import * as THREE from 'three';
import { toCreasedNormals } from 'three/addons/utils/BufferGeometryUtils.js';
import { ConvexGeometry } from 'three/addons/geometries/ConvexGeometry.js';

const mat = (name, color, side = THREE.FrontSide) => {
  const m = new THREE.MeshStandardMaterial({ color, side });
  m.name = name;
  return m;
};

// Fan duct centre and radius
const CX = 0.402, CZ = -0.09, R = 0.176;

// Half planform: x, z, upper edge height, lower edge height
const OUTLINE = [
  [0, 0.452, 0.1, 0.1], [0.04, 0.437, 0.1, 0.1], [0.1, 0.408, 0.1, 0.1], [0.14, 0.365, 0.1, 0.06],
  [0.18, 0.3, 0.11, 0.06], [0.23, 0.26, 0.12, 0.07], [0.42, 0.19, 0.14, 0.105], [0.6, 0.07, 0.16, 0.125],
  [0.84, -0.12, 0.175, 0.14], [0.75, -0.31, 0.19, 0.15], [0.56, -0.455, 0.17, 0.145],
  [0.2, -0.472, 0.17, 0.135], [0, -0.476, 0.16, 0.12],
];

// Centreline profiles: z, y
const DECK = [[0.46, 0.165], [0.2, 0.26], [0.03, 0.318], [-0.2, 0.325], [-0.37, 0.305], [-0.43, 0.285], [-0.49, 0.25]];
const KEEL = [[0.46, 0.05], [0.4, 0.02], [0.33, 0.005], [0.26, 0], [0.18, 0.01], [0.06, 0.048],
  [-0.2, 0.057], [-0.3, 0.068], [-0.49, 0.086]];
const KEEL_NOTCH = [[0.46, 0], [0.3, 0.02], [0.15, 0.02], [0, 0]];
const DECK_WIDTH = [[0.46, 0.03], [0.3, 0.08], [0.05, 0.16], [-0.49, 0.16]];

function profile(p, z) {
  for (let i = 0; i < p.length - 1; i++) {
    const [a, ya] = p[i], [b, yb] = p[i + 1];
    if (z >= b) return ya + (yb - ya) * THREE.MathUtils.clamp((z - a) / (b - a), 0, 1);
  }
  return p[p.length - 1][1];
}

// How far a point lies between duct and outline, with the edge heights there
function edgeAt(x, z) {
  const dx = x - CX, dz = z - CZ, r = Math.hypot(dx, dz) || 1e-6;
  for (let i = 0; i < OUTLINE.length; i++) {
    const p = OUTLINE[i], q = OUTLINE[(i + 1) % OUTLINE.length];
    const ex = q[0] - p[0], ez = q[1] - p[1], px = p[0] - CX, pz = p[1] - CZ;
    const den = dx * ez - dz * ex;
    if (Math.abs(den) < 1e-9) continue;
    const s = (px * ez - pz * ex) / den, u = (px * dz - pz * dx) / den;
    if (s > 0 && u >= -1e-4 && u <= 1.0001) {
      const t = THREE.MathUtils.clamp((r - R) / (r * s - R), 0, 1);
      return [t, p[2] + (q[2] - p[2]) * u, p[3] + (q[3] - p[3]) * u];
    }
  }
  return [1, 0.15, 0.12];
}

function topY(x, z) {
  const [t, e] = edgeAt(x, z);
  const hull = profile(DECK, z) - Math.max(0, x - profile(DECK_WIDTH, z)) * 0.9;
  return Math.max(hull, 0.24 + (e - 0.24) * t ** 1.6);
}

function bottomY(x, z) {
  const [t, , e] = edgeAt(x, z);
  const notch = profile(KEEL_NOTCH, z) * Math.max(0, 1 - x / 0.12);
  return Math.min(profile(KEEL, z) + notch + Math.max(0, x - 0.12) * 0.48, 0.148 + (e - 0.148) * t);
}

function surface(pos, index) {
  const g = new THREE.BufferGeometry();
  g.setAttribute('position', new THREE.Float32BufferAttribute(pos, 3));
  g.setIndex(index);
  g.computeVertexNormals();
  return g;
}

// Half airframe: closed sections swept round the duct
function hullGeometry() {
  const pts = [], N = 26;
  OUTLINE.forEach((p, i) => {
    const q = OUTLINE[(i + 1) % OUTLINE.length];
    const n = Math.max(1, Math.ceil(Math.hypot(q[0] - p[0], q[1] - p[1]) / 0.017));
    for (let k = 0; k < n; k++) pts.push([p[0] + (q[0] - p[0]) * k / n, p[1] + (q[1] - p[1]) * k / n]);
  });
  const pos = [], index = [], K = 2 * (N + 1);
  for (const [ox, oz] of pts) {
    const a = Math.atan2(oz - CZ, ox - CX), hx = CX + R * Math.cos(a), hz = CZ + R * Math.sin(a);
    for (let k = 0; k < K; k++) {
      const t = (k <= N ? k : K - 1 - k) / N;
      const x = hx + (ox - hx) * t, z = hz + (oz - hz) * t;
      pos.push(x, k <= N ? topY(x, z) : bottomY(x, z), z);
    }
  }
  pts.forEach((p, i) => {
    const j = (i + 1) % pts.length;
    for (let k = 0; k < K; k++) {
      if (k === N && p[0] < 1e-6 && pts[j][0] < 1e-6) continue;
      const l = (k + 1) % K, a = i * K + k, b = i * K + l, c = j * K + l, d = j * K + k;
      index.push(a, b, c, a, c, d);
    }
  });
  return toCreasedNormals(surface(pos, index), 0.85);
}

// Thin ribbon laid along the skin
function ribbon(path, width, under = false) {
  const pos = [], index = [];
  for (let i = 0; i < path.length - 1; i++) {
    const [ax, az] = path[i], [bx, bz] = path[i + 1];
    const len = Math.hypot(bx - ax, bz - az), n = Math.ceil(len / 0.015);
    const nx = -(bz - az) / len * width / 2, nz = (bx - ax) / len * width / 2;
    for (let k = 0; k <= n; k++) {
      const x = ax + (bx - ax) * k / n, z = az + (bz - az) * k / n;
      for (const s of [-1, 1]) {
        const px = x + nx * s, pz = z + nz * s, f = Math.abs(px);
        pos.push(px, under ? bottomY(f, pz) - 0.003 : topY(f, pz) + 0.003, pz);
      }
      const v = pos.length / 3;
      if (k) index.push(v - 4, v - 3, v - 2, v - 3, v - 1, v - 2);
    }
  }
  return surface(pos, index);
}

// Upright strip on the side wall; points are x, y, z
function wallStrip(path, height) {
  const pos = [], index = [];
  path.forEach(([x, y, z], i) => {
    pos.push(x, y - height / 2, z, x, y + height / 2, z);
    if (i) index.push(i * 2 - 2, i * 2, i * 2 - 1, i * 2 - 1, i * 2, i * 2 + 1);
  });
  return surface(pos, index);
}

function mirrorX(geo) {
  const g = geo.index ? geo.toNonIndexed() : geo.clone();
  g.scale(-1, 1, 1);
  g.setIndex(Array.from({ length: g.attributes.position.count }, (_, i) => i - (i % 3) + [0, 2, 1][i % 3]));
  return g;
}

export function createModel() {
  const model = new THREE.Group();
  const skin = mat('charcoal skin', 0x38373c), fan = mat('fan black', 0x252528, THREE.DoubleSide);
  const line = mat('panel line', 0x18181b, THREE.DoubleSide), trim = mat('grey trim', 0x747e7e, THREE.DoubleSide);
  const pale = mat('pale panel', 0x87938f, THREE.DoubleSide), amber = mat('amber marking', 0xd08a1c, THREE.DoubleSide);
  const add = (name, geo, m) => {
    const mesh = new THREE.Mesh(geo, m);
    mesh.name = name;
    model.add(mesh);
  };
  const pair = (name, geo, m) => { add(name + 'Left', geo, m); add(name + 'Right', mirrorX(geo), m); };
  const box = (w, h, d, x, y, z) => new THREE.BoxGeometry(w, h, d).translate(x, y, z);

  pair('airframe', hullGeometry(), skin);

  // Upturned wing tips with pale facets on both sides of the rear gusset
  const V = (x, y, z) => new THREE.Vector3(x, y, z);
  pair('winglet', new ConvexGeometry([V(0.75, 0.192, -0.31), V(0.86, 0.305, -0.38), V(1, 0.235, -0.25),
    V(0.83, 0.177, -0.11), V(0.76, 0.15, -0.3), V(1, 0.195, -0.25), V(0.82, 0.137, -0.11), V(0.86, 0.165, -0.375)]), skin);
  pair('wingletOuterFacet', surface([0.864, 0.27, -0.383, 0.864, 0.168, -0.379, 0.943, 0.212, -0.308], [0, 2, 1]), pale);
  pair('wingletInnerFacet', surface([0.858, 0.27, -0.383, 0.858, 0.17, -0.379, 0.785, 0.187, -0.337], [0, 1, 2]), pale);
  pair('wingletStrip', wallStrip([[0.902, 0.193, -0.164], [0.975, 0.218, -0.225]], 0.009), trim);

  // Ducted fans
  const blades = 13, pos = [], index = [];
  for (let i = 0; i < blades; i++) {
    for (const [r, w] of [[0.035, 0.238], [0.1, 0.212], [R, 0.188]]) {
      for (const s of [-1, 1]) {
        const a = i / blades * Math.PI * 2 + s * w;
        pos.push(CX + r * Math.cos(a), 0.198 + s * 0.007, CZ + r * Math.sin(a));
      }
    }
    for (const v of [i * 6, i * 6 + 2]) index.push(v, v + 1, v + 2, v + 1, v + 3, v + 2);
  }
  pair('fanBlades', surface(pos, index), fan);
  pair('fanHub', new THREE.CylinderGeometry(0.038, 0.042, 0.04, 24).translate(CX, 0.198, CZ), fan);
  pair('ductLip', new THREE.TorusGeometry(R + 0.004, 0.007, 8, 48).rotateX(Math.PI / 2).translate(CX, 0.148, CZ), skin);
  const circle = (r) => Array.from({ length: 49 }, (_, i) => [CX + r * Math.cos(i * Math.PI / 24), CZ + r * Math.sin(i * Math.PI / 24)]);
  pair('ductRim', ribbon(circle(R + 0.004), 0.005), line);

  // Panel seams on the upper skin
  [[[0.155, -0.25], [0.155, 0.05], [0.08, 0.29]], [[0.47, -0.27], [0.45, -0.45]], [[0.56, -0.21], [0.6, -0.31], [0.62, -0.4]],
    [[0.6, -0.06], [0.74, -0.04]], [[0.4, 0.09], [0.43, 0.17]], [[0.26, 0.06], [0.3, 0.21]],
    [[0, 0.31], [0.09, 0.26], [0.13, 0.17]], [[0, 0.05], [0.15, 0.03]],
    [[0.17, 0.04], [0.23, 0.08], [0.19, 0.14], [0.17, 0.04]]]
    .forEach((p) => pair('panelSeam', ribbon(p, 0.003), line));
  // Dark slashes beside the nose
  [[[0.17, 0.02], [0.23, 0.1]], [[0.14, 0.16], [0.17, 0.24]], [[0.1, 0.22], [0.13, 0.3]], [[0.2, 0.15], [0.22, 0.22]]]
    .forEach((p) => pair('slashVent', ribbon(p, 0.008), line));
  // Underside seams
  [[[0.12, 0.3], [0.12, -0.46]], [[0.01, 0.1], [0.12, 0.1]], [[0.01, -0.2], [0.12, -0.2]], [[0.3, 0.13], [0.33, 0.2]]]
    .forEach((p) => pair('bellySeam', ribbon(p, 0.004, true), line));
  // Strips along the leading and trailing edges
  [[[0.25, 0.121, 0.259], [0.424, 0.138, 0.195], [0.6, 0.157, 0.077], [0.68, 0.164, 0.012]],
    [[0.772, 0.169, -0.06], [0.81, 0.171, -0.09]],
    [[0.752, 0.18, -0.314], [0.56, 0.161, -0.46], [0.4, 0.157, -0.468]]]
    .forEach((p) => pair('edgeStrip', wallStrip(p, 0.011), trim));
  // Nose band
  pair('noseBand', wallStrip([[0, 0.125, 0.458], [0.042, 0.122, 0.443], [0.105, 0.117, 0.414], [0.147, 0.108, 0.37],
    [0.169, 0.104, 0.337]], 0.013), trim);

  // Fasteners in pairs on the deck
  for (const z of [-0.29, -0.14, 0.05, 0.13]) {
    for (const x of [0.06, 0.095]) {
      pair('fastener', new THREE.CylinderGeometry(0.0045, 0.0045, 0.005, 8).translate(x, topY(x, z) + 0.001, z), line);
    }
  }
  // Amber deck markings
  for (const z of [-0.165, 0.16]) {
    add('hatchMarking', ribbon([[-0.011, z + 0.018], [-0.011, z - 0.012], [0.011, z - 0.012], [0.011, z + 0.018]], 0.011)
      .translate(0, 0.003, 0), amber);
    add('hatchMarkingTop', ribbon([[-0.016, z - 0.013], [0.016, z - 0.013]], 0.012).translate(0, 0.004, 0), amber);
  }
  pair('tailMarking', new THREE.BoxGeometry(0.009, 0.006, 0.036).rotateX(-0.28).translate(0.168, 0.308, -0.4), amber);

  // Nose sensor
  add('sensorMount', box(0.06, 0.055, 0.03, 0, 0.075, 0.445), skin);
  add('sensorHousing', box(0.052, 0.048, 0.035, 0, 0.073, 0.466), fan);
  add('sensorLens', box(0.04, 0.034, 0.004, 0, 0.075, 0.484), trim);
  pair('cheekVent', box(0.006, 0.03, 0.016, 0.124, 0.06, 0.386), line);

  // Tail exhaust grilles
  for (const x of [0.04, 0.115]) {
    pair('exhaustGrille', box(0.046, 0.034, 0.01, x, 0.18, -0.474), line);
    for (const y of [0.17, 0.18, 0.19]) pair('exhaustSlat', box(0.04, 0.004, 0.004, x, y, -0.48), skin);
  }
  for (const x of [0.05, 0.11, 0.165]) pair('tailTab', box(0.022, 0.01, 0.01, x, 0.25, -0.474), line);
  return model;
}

Action item
Copy every line from the material in which the word "name" can be found.

Solution to this exercise
const mat = (name, color, side = THREE.FrontSide) => {
  m.name = name;
  const add = (name, geo, m) => {
    mesh.name = name;
  const pair = (name, geo, m) => { add(name + 'Left', geo, m); add(name + 'Right', mirrorX(geo), m); };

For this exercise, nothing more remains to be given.